Thus, after a couple weeks of satisfaction I inevitably feel stuck on what on earth I am going to wear. This project pays tribute to the cycle of feeling unsatisfied with my style and drawing inspiration from my friends. Each model has styled their outfit with their own clothes and tastes, with only one criteria, to take some form of inspiration from the model who preceded them, creating something like a fashion game of telephone, or a positive feedback loop.

Thus, after a couple weeks of satisfaction I inevitably feel stuck on what on earth I am going to wear. This project pays tribute to the cycle of feeling unsatisfied with my style and drawing inspiration from my friends. Each model has styled their outfit with their own clothes and tastes, with only one criteria, to take some form of inspiration from the model who preceded them, creating something like a fashion game of telephone, or a positive feedback loop.

Models: McKenna Blackshire, Pelumi Sokunbi, Charit Narayanan, and Mirembe Mcduffie Thurmond Photography: Owen Forbes
Ow J: W O: clo J: O O:
run sne it. J: H wa O: Th hig it j par mo int ins

J: How do you think you were able to keep the jacket relevant within your wardrobe?

O: I think a part of it is luck. I outgrew a lot of stuff from my old wardrobe. The jacket has such an easy-to-wear silhouette, and back then this was the highest-quality piece of clothing I owned. Not that that matters all that much, it just made it easy to pair with other things. I mean the jacket itself isn’t particularly experimental, but it’s not a quiet jacket. So as I started wearing more different kinds of clothes, it became easier to pair. I also got more interested in vintage fashion, and vintage chore jackets, which this one takes inspiration from.

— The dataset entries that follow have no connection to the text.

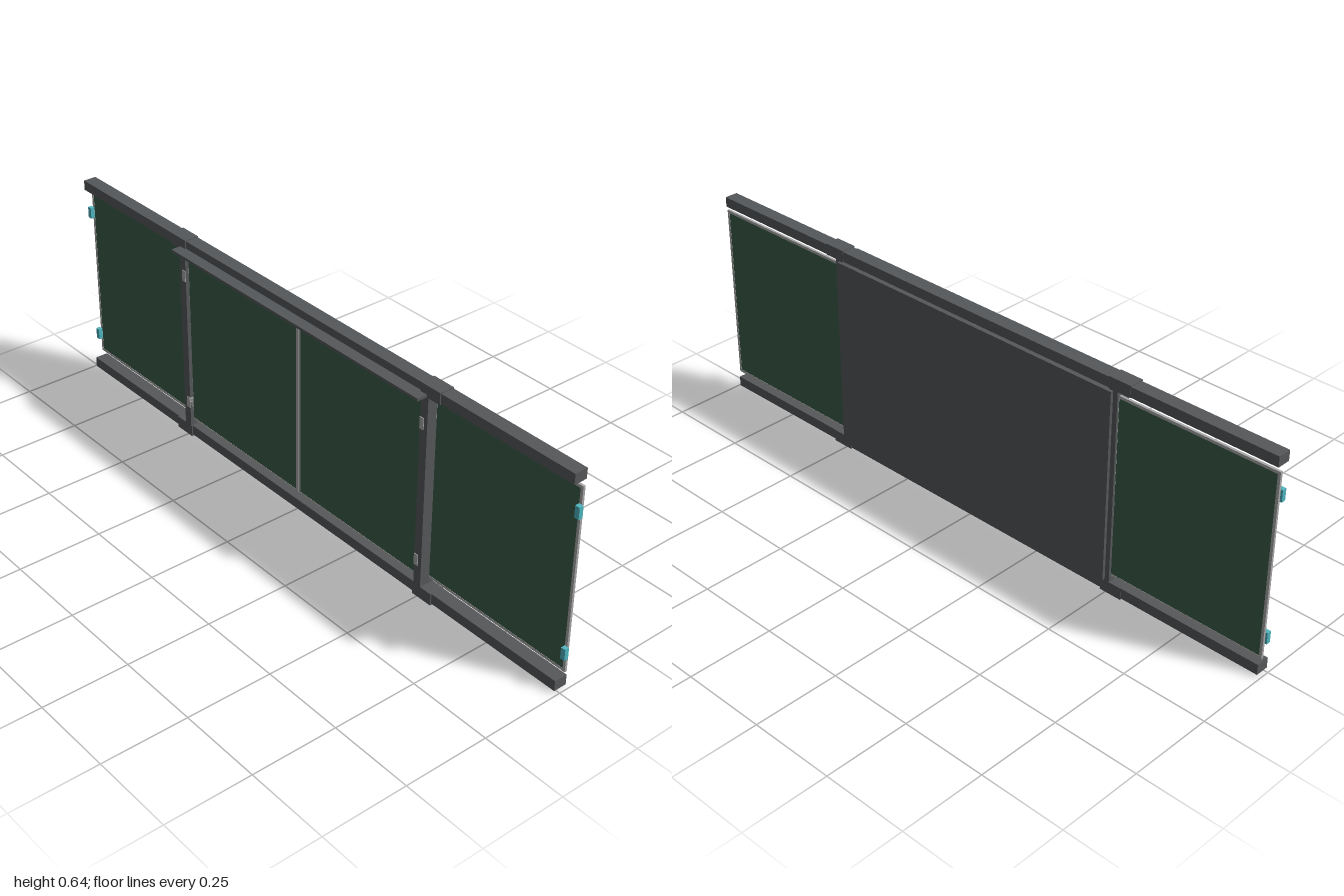
import * as THREE from 'three';

export function createModel() {
  const model = new THREE.Group();
  model.name = 'slidingChalkboard';
  const mat = (name, color) => {
    const m = new THREE.MeshStandardMaterial({ color });
    m.name = name;
    return m;
  };
  const steel = mat('dark grey steel', 0x55585a);
  const green = mat('board green', 0x3b5c4b);
  const silver = mat('silver trim', 0xa9a9a9);
  const cyan = mat('cyan handle', 0x4fb6c0);

  // Box given by its minimum and maximum on each axis
  const box = (parent, name, material, [x0, x1], [y0, y1], [z0, z1]) => {
    const mesh = new THREE.Mesh(new THREE.BoxGeometry(x1 - x0, y1 - y0, z1 - z0), material);
    mesh.position.set((x0 + x1) / 2, (y0 + y1) / 2, (z0 + z1) / 2);
    mesh.name = name;
    parent.add(mesh);
    return mesh;
  };

  // Writing panel with a thin silver frame and two edge handles
  const addBoard = (name, x0, x1, z, side, handleMaterial) => {
    const board = new THREE.Group();
    board.name = name;
    const y0 = 0.052, y1 = 0.598, w = 0.008;
    const depth = [z - 0.0035, z + 0.0035];
    box(board, 'writingPanel', green, [x0 + w, x1 - w], [y0 + w, y1 - w], [z - 0.0028, z + 0.0028]);
    box(board, 'frameBottom', silver, [x0, x1], [y0, y0 + w], depth);
    box(board, 'frameTop', silver, [x0, x1], [y1 - w, y1], depth);
    box(board, 'frameLeft', silver, [x0, x0 + w], [y0 + w, y1 - w], depth);
    box(board, 'frameRight', silver, [x1 - w, x1], [y0 + w, y1 - w], depth);
    const outer = side > 0 ? x1 : x0;
    const hx = [outer - side * 0.008, outer + side * 0.006].sort((a, b) => a - b);
    for (const y of [0.115, 0.531]) {
      box(board, 'handle', handleMaterial, hx, [y - 0.017, y + 0.017], [z + 0.0035, z + 0.0165]);
    }
    model.add(board);
  };

  // Outer boards run behind the two centre boards
  addBoard('outerBoardRight', -0.994, -0.503, -0.0215, -1, cyan);
  addBoard('outerBoardLeft', 0.503, 0.994, -0.0215, 1, cyan);
  addBoard('centreBoardRight', -0.493, -0.001, -0.002, -1, silver);
  addBoard('centreBoardLeft', 0.001, 0.493, -0.002, 1, silver);

  // Long top and bottom guide rails
  box(model, 'topRail', steel, [-0.99, 0.99], [0.612, 0.642], [-0.031, 0.009]);
  box(model, 'bottomRail', steel, [-0.99, 0.99], [0.005, 0.036], [-0.031, 0.009]);

  // Posts with a sleeve around each rail
  for (const s of [-1, 1]) {
    const span = (a, b) => (s > 0 ? [a, b] : [-b, -a]);
    box(model, 'post', steel, span(0.485, 0.511), [0.036, 0.611], [-0.032, 0.0125]);
    box(model, 'topSleeve', steel, span(0.482, 0.551), [0.611, 0.645], [-0.032, 0.0125]);
    box(model, 'bottomSleeve', steel, span(0.482, 0.551), [0, 0.036], [-0.032, 0.0125]);
  }

  // Back cover and the ledge above the centre boards
  box(model, 'backCover', steel, [-0.497, 0.497], [0.04, 0.609], [-0.041, -0.03]);
  box(model, 'topLedge', steel, [-0.505, 0.505], [0.611, 0.619], [0.005, 0.043]);

  return model;
}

J: Can you show me your newest piece?

O: My newest piece is this pair of pants I got on Grailed. They’re from a brand called Kapital. I pulled the trigger on buying them while in an art history lecture, which is the danger of long classes! I got them about a week ago. I’m always addicted to pants, and these are a little out there. People have told me it looks like my pants are falling down. I just like that they’re something you wouldn't see any day, and I love clothes where the craftsmanship is obvious, which is why I love Kapital, even though the prices can be heinous.

Issue Four


Wesleyan's First Fashion
12 2 2022